EXERCISE DIRECTIONS. Using the data below, return every line that holds the word "BALL".
(Beginning of RECORDS SHOWN)
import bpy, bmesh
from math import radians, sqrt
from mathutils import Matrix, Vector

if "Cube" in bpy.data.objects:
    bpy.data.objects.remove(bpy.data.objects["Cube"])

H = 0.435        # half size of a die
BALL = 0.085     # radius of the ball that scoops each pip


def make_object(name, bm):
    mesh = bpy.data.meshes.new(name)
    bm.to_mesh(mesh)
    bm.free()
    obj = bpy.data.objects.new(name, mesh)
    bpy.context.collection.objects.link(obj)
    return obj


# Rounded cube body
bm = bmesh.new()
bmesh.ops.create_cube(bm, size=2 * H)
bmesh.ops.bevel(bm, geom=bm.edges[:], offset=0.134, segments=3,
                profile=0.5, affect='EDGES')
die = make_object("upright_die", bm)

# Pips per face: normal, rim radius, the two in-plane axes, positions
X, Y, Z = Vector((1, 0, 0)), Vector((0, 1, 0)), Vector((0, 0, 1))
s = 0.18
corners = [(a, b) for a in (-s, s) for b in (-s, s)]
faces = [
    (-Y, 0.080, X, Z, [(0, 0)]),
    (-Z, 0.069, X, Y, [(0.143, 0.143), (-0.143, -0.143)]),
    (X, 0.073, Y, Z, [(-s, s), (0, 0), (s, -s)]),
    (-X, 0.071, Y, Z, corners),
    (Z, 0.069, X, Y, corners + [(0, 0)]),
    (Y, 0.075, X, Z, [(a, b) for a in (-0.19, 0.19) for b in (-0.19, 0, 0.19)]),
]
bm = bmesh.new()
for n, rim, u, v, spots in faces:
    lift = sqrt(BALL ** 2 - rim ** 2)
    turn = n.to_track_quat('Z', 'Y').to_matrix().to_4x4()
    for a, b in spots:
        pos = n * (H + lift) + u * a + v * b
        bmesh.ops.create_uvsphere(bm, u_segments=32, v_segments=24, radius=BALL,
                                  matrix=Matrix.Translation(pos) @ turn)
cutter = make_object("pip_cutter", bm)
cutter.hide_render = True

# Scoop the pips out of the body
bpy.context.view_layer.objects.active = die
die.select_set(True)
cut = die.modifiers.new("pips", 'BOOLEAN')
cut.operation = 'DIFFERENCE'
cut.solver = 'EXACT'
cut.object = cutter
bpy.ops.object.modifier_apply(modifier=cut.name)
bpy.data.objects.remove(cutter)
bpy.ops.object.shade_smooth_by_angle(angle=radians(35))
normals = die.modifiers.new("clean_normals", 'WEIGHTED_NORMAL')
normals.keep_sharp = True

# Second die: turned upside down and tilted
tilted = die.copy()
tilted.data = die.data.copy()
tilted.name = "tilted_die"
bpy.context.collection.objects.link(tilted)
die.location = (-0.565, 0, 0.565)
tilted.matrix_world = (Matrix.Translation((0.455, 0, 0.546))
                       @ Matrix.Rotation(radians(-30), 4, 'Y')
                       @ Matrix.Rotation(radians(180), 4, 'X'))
(End of RECORDS SHOWN)
EXERCISE OUTPUT.
BALL = 0.085     # radius of the ball that scoops each pip
    lift = sqrt(BALL ** 2 - rim ** 2)
        bmesh.ops.create_uvsphere(bm, u_segments=32, v_segments=24, radius=BALL,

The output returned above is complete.